A derivatives meltdown will be the excuse for international banking authorities to direct APRA to bail in Australian bank deposits—to effectively sacrifice the savings of Australians in order to prop up the failing banks so they don’t default on their derivatives obligations and cause a global crisis.
This is a danger to all Australians, which trumps all other election issues, but the CEC is the only party addressing it.
What are the major parties, and the media for that matter, saying about banking in this election campaign? Nothing, that’s what. Given that we have just finished a royal commission that proved that both major parties protected bank crimes for years—the ALP just a few years less than the Liberals—this is a scandal.
Banking should be dominating this election, and the major parties should be tripping over each other to be the toughest on banking misconduct and crimes, which would be very popular. It is a sure sign of the corruption of Australian politics that they are not.

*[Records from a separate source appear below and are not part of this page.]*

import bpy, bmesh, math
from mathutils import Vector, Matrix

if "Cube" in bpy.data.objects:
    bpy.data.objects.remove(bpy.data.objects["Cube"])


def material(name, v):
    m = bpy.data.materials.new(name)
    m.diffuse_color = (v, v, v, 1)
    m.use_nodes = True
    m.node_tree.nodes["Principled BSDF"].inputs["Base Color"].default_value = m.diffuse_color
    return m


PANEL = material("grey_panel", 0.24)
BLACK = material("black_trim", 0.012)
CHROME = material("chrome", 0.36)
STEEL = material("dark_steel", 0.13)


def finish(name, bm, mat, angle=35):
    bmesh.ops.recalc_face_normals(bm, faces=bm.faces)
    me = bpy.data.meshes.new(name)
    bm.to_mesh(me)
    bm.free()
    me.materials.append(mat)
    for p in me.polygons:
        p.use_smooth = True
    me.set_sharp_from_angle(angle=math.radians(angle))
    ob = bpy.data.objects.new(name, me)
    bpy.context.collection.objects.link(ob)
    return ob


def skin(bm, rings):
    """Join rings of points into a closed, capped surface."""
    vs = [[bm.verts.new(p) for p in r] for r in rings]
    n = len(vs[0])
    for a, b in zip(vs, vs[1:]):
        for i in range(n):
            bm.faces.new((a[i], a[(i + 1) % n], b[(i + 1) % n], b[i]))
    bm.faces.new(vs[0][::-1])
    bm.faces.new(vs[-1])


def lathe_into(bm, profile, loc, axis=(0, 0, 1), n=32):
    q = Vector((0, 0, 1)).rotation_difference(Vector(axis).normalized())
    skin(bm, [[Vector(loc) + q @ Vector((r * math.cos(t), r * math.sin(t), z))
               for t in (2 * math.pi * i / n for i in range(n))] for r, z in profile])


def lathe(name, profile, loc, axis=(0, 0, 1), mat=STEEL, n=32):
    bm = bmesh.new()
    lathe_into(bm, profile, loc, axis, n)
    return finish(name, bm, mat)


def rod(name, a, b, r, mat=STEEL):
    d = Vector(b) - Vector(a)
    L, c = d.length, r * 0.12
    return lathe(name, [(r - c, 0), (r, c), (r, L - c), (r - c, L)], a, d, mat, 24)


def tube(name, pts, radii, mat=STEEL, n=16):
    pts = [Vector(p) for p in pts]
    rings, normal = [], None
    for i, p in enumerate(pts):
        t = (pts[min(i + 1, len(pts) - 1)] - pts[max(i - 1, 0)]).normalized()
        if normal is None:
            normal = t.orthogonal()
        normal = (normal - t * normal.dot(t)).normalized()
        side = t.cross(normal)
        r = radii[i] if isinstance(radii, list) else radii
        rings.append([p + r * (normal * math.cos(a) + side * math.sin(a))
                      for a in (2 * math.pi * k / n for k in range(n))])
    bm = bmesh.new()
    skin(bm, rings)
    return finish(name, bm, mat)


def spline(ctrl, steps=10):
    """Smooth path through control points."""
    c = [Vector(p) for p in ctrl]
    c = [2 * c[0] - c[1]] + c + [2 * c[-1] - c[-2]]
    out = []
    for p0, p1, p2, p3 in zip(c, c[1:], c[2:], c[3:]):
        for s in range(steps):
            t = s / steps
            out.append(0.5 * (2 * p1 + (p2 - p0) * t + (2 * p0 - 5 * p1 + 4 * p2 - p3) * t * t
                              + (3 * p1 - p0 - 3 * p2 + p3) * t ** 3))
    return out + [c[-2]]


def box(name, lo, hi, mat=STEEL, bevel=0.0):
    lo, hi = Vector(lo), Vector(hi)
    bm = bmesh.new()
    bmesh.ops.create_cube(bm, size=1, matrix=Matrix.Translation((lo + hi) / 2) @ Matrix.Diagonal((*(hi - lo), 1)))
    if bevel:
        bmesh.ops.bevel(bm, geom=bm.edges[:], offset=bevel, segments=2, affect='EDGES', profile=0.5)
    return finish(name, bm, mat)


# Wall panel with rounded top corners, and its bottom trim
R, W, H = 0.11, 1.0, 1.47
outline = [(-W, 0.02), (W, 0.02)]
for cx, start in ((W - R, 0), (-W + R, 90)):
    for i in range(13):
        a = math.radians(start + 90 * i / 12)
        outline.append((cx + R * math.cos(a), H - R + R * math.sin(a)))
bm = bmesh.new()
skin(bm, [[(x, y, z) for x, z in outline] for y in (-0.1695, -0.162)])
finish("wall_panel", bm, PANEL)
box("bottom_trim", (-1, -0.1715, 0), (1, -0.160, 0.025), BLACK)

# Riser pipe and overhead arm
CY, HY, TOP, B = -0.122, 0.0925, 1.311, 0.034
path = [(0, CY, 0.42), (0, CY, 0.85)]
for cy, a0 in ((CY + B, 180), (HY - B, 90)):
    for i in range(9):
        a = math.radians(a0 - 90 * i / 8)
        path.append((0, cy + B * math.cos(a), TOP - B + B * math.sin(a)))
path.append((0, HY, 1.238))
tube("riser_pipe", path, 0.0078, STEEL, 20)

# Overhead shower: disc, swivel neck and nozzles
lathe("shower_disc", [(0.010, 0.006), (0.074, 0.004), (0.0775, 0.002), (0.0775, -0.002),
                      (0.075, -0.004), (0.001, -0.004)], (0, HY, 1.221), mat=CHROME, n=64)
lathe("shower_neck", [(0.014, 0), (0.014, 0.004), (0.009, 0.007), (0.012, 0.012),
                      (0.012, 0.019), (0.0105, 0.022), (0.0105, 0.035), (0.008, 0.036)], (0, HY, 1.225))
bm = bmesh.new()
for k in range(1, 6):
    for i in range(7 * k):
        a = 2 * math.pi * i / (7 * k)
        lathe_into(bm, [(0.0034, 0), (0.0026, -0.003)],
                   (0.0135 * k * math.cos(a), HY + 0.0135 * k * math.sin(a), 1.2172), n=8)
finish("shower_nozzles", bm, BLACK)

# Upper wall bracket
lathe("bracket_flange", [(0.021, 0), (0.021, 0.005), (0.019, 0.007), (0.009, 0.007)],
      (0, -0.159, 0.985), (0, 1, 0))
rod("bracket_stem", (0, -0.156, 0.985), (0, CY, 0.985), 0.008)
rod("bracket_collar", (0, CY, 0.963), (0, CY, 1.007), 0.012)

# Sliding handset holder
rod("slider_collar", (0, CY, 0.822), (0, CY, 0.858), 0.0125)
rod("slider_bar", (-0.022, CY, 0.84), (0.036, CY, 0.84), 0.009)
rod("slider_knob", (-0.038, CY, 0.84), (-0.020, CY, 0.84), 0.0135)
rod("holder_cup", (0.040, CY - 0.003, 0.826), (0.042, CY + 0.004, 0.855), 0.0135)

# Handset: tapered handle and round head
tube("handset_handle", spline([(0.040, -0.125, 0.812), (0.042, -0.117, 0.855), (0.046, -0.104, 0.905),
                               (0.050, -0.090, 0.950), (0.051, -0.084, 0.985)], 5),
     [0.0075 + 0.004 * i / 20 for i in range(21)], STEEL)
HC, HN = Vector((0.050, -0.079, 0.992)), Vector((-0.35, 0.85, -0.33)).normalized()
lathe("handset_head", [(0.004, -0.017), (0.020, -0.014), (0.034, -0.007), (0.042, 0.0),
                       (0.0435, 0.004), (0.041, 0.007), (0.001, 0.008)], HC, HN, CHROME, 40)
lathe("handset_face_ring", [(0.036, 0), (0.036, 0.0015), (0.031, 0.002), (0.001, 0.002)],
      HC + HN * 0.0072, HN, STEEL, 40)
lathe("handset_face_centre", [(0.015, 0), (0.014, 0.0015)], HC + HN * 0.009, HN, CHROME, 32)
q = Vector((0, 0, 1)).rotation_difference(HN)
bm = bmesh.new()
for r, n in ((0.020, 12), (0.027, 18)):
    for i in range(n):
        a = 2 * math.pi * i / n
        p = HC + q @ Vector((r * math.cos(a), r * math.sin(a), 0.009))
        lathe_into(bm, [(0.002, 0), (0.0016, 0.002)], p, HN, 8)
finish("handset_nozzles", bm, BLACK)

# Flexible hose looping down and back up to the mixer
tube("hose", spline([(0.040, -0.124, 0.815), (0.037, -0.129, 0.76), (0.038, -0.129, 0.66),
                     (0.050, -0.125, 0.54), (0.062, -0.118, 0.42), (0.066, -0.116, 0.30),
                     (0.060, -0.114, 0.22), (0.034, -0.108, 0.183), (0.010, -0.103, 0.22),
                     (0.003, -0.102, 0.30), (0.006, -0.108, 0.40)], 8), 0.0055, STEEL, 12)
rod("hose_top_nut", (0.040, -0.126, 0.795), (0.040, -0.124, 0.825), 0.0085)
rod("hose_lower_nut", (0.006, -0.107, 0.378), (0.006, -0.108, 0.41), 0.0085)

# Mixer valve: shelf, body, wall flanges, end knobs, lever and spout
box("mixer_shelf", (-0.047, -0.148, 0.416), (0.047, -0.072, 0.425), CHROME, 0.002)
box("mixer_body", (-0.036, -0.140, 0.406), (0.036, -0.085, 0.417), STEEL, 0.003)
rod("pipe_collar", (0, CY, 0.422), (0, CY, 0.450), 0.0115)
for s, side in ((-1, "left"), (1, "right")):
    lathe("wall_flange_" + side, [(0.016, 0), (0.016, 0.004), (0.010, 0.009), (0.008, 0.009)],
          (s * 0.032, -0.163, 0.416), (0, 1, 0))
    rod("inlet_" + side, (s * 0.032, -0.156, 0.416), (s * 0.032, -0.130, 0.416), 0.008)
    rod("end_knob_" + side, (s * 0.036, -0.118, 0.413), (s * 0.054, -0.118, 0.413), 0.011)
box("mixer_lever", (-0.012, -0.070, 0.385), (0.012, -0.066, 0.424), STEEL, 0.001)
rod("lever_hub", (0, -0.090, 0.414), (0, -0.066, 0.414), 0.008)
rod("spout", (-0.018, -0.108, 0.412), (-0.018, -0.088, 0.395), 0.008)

With the individual banks, the Australian Banking Association under ex-Labor premier Anna Bligh, the big four global accounting firms that hide bank crimes, and property developers, as the biggest donors to the major parties, it is clear why the major parties want to sweep banking issues under the carpet, and do the bare minimum in response to the royal commission.
Don’t let them get away with it!

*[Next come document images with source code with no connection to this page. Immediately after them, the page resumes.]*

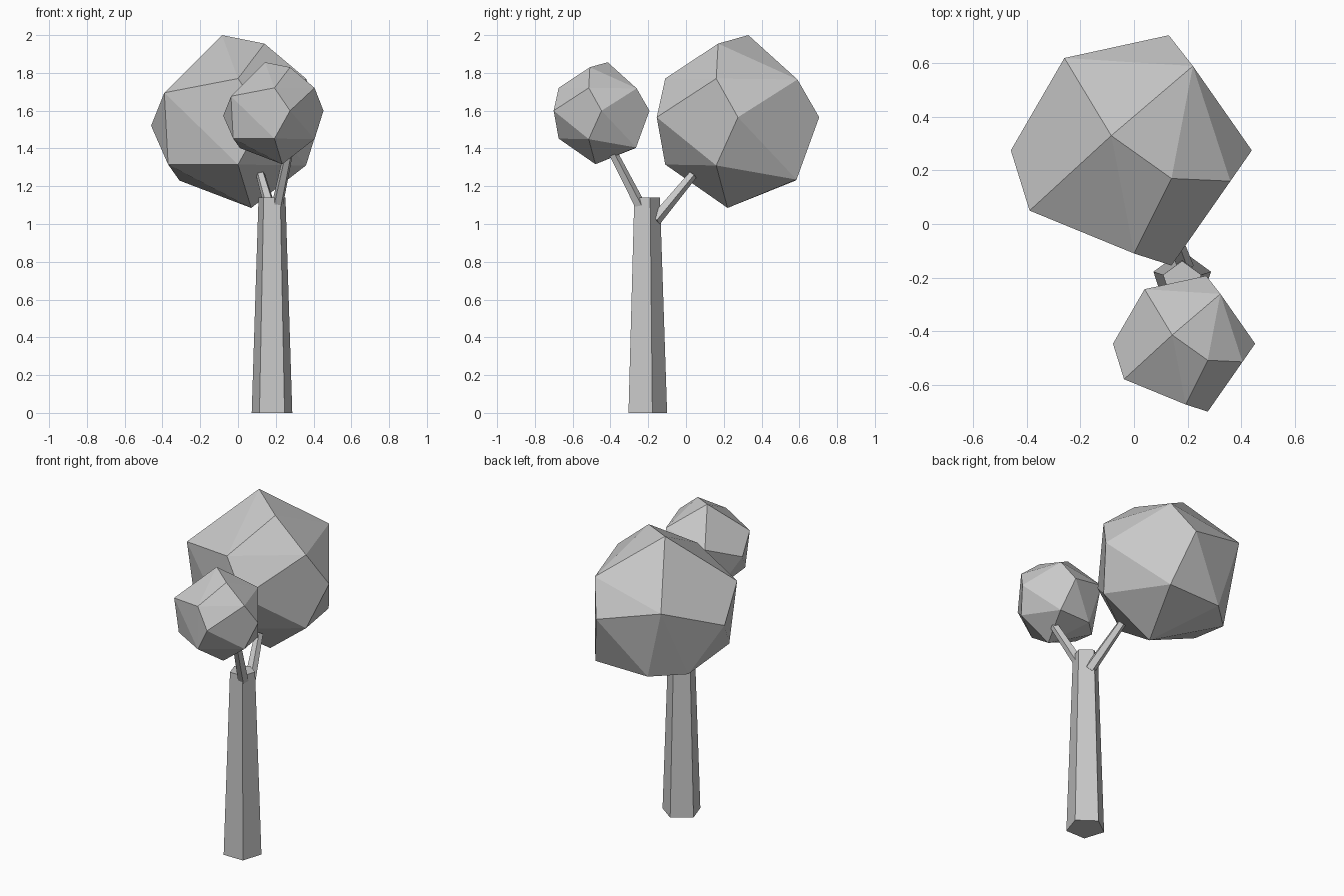
import bpy
import bmesh
import math
from mathutils import Vector

cube = bpy.data.objects.get("Cube")
if cube:
    bpy.data.objects.remove(cube, do_unlink=True)

# One plain grey for the whole tree
grey = bpy.data.materials.new("plain_grey")
grey.use_nodes = True
colour = (0.58, 0.58, 0.58, 1)
grey.diffuse_color = colour
grey.node_tree.nodes["Principled BSDF"].inputs["Base Color"].default_value = colour


def add_object(name, bm):
    bmesh.ops.recalc_face_normals(bm, faces=bm.faces)
    mesh = bpy.data.meshes.new(name)
    bm.to_mesh(mesh)
    bm.free()
    mesh.materials.append(grey)
    obj = bpy.data.objects.new(name, mesh)
    bpy.context.collection.objects.link(obj)
    return obj


def limb(name, start, end, r_start, r_end, turn=0):
    """Tapered five-sided post between two points."""
    start, end = Vector(start), Vector(end)
    axis = end - start
    bm = bmesh.new()
    bmesh.ops.create_cone(bm, cap_ends=True, segments=5, radius1=r_start,
                          radius2=r_end, depth=axis.length)
    # Put one corner of the section at the back
    corner = max(bm.verts, key=lambda v: v.co.y).co
    spin = math.pi / 2 - math.atan2(corner.y, corner.x) + turn
    for v in bm.verts:
        x, y = v.co.x, v.co.y
        v.co.x = x * math.cos(spin) - y * math.sin(spin)
        v.co.y = x * math.sin(spin) + y * math.cos(spin)
    tilt = Vector((0, 0, 1)).rotation_difference(axis)
    for v in bm.verts:
        v.co = tilt @ v.co + (start + end) / 2
    return add_object(name, bm)


# Corners of the faceted leaf clump, about its centre
CLUMP = [
    (-.075, .06, .46), (.15, -.10, .415),                      # crown
    (.01, -.38, .23), (.37, -.11, .23), (.23, .32, .225),      # shoulder
    (-.38, -.22, .155), (-.25, .35, .13),
    (-.45, .005, -.02), (.14, .435, .025),                     # waist
    (.45, .005, .025), (.15, -.425, .025),
    (-.36, -.17, -.225), (.01, -.38, -.225), (.37, -.11, -.23),  # underside
    (-.13, .31, -.31), (.23, .315, -.305), (-.30, .15, -.31),
    (.08, -.05, -.455),
]


def leaf_clump(name, centre, size):
    bm = bmesh.new()
    for p in CLUMP:
        bm.verts.new(Vector(p) * size + Vector(centre))
    hull = bmesh.ops.convex_hull(bm, input=bm.verts)
    loose = [v for v in hull["geom_interior"] if isinstance(v, bmesh.types.BMVert)]
    bmesh.ops.delete(bm, geom=loose, context='VERTS')
    # Merge facets that lie nearly in one plane
    bmesh.ops.dissolve_limit(bm, angle_limit=math.radians(3),
                             verts=bm.verts, edges=bm.edges)
    return add_object(name, bm)


# Trunk and its two branches
limb("trunk", (.18, -.213, 0), (.18, -.213, 1.14), .113, .075)
limb("front_branch", (.20, -.225, 1.06), (.27, -.395, 1.39), .032, .025)
limb("back_branch", (.19, -.165, 1.02), (.12, .035, 1.26), .034, .025)

# Leaf clumps
leaf_clump("large_leaf_clump", (-.01, .27, 1.54), 1)
leaf_clump("small_leaf_clump", (.187, -.45, 1.585), .59)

The CEC is calling on Australian voters to not just support the CEC’s candidates, but also confront all of the candidates in their electorates and demand to know where they stand on bail-in, breaking up the banks, and a national bank.

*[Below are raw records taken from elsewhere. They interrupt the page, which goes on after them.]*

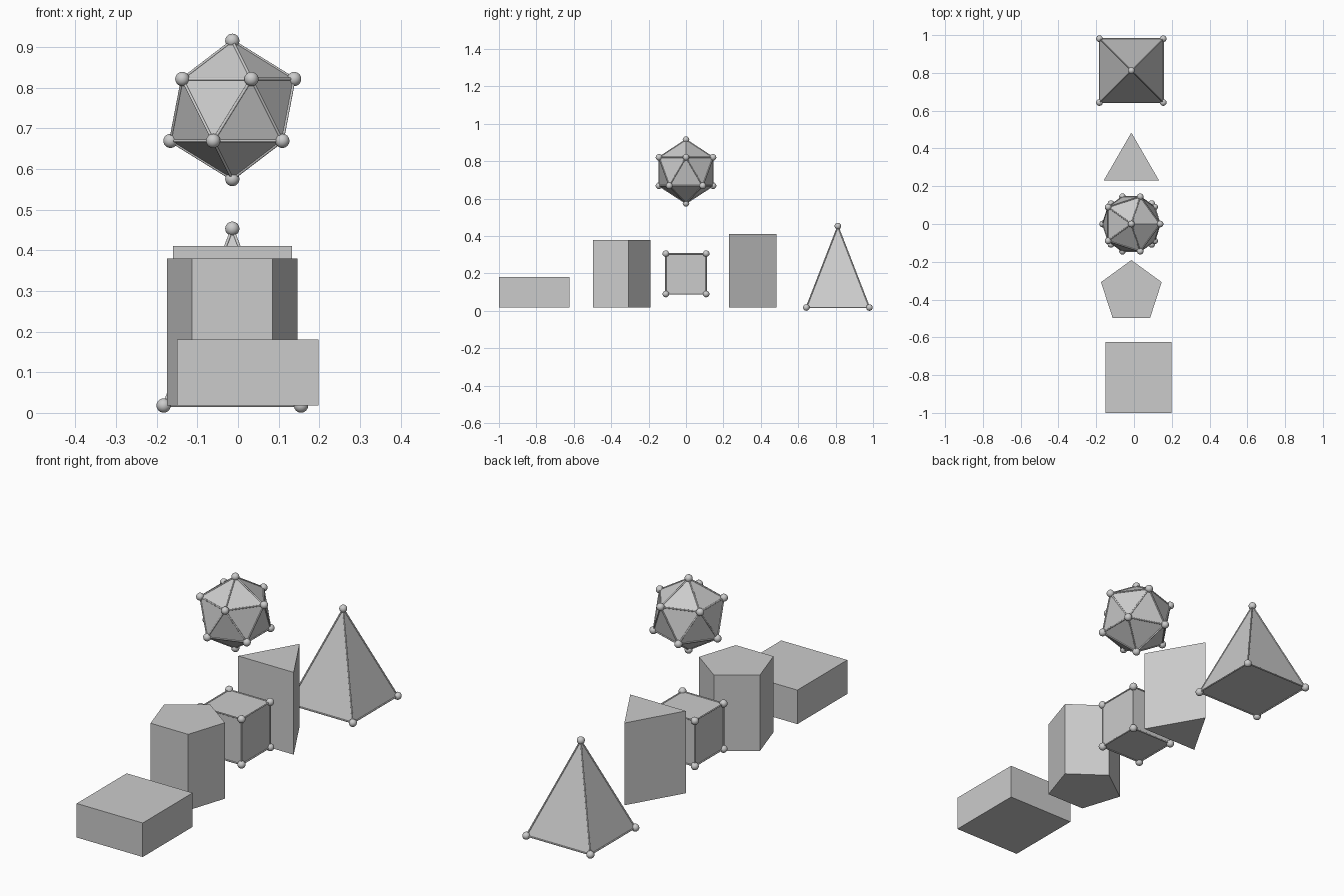
import bpy, bmesh, math
from mathutils import Vector, Matrix

if "Cube" in bpy.data.objects:
    bpy.data.objects.remove(bpy.data.objects["Cube"])

CX = -0.014          # shared axis of the row of solids
FLOOR = 0.018        # underside of the standing solids
BALL, ROD = 0.0175, 0.0035


def link(name, bm):
    bmesh.ops.recalc_face_normals(bm, faces=bm.faces[:])
    mesh = bpy.data.meshes.new(name)
    bm.to_mesh(mesh)
    bm.free()
    ob = bpy.data.objects.new(name, mesh)
    bpy.context.collection.objects.link(ob)
    return ob


def hull(name, points):
    """Convex solid with flat merged faces."""
    bm = bmesh.new()
    for p in points:
        bm.verts.new(p)
    bmesh.ops.convex_hull(bm, input=bm.verts[:])
    bmesh.ops.dissolve_limit(bm, angle_limit=0.01, verts=bm.verts[:], edges=bm.edges[:])
    return link(name, bm)


def ring(n, radius, cx, cy, z, start):
    return [Vector((cx + radius * math.cos(start + i * math.tau / n),
                    cy + radius * math.sin(start + i * math.tau / n), z)) for i in range(n)]


def prism(name, n, cy, top):
    pts = [p for z in (FLOOR, top) for p in ring(n, 0.169, CX, cy, z, math.pi / 2)]
    return hull(name, pts)


def box_points(x0, x1, y0, y1, z0, z1):
    return [Vector((x, y, z)) for x in (x0, x1) for y in (y0, y1) for z in (z0, z1)]


def framed(name, points):
    """Solid with a ball on every corner and a rod along every edge."""
    solid = hull(name, points)
    verts = [v.co.copy() for v in solid.data.vertices]
    balls = bmesh.new()
    for p in verts:
        bmesh.ops.create_uvsphere(balls, u_segments=24, v_segments=12, radius=BALL,
                                  matrix=Matrix.Translation(p))
    rods = bmesh.new()
    for e in solid.data.edges:
        a, b = (verts[i] for i in e.vertices)
        turn = (b - a).to_track_quat('Z', 'Y').to_matrix().to_4x4()
        bmesh.ops.create_cone(rods, cap_ends=True, segments=12, radius1=ROD, radius2=ROD,
                              depth=(b - a).length, matrix=Matrix.Translation((a + b) / 2) @ turn)
    for part, bm in (("corner_balls", balls), ("edge_rods", rods)):
        ob = link(name + "_" + part, bm)
        for f in ob.data.polygons:
            f.use_smooth = len(f.vertices) <= 4
        ob.parent = solid


# plain block at the front
hull("block", box_points(-0.15, 0.198, -1.0, -0.624, FLOOR, 0.18))

# pentagonal and triangular prisms
prism("pentagonal_prism", 5, -0.36, 0.38)
prism("triangular_prism", 3, 0.315, 0.41)

# floating cube
h = 0.108
framed("cube", box_points(CX - h, CX + h, -h, h, 0.198 - h, 0.198 + h))

# square pyramid at the back
py, ph = 0.812, 0.169
framed("square_pyramid", [Vector((CX + sx * ph, py + sy * ph, FLOOR)) for sx in (-1, 1)
                          for sy in (-1, 1)] + [Vector((CX, py, 0.453))])

# floating icosahedron
R, cz = 0.17, 0.745
dz, rr = R / math.sqrt(5), 2 * R / math.sqrt(5)
framed("icosahedron", [Vector((CX, 0, cz + R)), Vector((CX, 0, cz - R))]
       + ring(5, rr, CX, 0, cz + dz, 0) + ring(5, rr, CX, 0, cz - dz, math.pi / 5))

Do they support bank customers having their deposits seized to prop up failing banks? If not, what are they going to do about bail-in?
Do they support breaking up the banks so bankers can’t gamble with deposits or lure customers into risky investments they don’t need? If so, will they vote for the Banking System Reform (Separation of Banks) Bill 2019 that is before the Senate?
Do they support a national bank that can invest public credit in the infrastructure Australia desperately needs, lend to small business and productive industry, and generally ensure that the important areas of the economy function properly?
The CEC is not able to run candidates in every seat, partly because the major parties have conspired to price out independently funded parties and candidates by doubling the nomination fee again. This is how the major parties collude—faced with losing increasing votes to minor parties and independents, instead of changing their policies they work out how to block competition.
Where the CEC doesn’t have candidates, vote and preference those candidates and parties that support taking on the banks. The parties that are genuine include:
Katter’s Australian Party—Bob Katter was the first to introduce the Separation of banks bill into Parliament, in June 2018;
The Greens—have become serious champions of bank separation and a people’s bank;
Pauline Hanson’s One Nation—Pauline Hanson introduced the Separation of Banks bill into the Senate in February, and her fellow Senator Peter Georgiou referred it to the Senate Economics Legislation Committee for an inquiry, the outcome of which the panicked Liberals have rigged on behalf of the banks;
Centre Alliance—Rebekha Sharkie supported Bob Katter’s introduction of the Separation of Banks bill, and the Centre Alliance senators voted for a motion to break up the banks in September 2018.
Contact all other individual candidates and parties to find out where they stand. Let’s ensure that whoever wins this election, when they take their seats in the House and Senate they have banking separation ringing in their ears!